**WHAT IS BEING ASKED**
Counting task for the data below: how many lines hold the word "grey"? Answer with the number only.

(Stored items from a collection)
========================================
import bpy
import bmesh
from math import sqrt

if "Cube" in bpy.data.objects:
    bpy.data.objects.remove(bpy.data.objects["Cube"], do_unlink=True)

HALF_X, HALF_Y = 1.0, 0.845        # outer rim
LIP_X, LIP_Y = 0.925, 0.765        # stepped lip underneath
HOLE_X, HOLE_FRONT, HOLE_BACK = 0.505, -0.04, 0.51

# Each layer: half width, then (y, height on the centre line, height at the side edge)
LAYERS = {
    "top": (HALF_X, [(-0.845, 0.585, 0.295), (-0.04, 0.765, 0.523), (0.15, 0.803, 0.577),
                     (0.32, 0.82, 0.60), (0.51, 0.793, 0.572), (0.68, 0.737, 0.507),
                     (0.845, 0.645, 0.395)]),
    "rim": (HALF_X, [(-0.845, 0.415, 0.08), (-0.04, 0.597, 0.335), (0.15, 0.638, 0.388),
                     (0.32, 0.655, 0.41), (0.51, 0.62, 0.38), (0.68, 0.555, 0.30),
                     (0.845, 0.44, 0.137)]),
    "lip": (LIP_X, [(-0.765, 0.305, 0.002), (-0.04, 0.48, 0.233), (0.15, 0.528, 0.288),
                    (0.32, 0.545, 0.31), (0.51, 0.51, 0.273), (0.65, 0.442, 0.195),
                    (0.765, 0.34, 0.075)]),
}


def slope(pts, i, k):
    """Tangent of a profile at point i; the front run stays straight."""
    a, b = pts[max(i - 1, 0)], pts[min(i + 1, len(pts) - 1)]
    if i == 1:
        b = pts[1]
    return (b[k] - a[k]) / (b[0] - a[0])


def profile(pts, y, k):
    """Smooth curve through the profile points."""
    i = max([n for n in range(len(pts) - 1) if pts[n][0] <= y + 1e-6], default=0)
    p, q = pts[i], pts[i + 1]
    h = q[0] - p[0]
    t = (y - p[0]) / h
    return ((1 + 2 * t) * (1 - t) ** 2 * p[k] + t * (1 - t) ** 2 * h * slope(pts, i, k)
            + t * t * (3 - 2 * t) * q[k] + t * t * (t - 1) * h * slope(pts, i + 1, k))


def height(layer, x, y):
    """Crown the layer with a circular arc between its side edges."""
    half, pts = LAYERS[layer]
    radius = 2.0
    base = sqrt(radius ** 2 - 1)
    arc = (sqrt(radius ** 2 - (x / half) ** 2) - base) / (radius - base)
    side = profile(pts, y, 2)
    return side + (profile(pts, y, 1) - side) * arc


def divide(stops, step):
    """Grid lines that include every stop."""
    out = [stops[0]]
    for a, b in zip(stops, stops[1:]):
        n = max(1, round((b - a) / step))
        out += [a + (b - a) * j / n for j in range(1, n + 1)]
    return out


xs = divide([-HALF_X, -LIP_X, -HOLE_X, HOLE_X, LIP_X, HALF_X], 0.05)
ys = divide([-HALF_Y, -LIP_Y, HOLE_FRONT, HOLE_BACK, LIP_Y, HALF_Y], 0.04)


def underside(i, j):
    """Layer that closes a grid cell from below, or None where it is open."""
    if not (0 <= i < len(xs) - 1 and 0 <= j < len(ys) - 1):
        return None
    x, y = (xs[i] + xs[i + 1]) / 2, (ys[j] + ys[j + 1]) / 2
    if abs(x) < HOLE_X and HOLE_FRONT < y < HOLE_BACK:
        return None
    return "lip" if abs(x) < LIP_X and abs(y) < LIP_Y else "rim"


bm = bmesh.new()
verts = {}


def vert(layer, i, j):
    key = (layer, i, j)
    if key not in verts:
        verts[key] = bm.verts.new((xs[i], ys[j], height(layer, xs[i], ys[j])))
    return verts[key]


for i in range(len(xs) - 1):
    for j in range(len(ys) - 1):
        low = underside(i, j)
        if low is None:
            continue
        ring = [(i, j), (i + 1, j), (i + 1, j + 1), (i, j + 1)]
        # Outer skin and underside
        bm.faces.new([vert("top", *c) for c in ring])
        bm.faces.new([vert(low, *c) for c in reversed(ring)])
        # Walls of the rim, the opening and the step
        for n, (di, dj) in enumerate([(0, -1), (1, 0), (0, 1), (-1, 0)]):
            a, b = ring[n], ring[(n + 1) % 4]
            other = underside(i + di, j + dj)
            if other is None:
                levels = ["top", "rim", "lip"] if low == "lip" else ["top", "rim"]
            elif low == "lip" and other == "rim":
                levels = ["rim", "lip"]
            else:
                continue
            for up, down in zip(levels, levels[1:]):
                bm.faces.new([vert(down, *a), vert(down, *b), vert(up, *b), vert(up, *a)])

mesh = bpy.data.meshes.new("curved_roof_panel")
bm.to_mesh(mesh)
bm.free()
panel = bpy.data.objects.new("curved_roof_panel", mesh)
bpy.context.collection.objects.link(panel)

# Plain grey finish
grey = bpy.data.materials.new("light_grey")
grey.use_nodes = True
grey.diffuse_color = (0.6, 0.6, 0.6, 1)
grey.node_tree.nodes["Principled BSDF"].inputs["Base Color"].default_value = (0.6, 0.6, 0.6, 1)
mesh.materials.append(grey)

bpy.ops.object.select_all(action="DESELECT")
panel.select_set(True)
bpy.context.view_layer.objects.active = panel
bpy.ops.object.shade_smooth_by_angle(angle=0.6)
========================================
**RESPONSE TO THE TASK**
6